I should mention that other common names for lambs-quarters include goosefoot (apt, based on leaf-shape) and pigweed (because pigs like to eat it). According to Edible and Medicinal Plants in Wild (and Not So Wild) Places, lambs-quarters were brought to the United States from Europe. It usually grows 3-5 feet high, has no odor, and is very common. It does well in poor or disturbed soil, so look for it in overgrown fields, vacant lots, and (unsprayed) urban parks. Apparently it dries well and can be easily reconstituted (something new to try, perhaps).
So, when I prepared my lambs-quarters, the reasonable thing to do, it seemed, was to continue to use the ingredients I received from my CSA share -- plus add a little frozen OJ concentrate that I tend to have in my freezer. This dish turned into just enough for a small side dish and I loved it. I love the rich, green-earthly flavor, the tenderness of the plants, the way they smelled cooking. If you can get your hands on some lambs-quarters, do it. Then try this recipe. If you absolutely can't get your hands on them, you can use spinach. But go find lambs-quarters. Now.
Garlicky Lambs-quarters with Orange Juice
1 teaspoon oil (I used sunflower)
1/2 large garlic scape, chopped
2 tablespoons spring onion, chopped
1 large handful lambs-quarters, coarsely chopped
2 teaspoons frozen OJ concentrate
1/2 teaspoon ground black pepper
Heat the oil in a medium-sized skillet over medium heat, then add the garlic scape and onion.
|Garlic Scape & Onion|
Saute 1-2 minutes, or until onion becomes translucent.

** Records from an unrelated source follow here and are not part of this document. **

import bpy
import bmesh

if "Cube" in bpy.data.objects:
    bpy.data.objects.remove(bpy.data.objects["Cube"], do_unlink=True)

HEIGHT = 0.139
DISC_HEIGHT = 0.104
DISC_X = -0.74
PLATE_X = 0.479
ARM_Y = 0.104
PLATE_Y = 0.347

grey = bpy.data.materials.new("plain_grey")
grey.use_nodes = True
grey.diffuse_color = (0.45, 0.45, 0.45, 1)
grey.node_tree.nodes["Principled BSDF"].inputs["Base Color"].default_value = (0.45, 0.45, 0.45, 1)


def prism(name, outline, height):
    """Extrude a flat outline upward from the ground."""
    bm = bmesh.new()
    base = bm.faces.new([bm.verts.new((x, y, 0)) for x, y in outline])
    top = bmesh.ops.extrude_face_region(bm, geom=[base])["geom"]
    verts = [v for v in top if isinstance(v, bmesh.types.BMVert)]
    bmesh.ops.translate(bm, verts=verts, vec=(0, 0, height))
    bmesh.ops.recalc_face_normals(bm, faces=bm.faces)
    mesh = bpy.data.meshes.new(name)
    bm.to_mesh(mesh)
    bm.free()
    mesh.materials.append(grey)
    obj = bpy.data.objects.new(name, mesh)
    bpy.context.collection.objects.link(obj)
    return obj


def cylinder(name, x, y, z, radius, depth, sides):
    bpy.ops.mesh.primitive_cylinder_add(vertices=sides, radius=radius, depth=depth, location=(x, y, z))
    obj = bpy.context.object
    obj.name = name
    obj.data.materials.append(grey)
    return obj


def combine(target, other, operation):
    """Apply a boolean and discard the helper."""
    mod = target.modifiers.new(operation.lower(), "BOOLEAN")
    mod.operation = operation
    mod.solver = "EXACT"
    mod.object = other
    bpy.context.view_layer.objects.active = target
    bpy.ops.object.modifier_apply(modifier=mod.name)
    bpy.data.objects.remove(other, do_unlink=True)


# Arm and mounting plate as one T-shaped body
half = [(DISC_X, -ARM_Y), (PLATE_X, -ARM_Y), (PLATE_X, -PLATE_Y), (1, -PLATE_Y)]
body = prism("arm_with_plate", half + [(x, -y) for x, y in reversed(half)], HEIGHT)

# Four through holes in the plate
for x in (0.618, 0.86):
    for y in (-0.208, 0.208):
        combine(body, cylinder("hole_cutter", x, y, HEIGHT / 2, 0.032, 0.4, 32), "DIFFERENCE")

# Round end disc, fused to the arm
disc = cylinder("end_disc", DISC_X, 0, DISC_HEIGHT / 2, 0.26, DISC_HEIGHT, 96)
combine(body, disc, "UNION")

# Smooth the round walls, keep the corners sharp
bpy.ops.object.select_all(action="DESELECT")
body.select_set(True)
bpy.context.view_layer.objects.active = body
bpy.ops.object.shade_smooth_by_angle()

Add the lambsquarters, orange juice, salt, and pepper and saute another 1-2 minutes, until lambsquarters wilt. Serve immediately.
|Just before serving|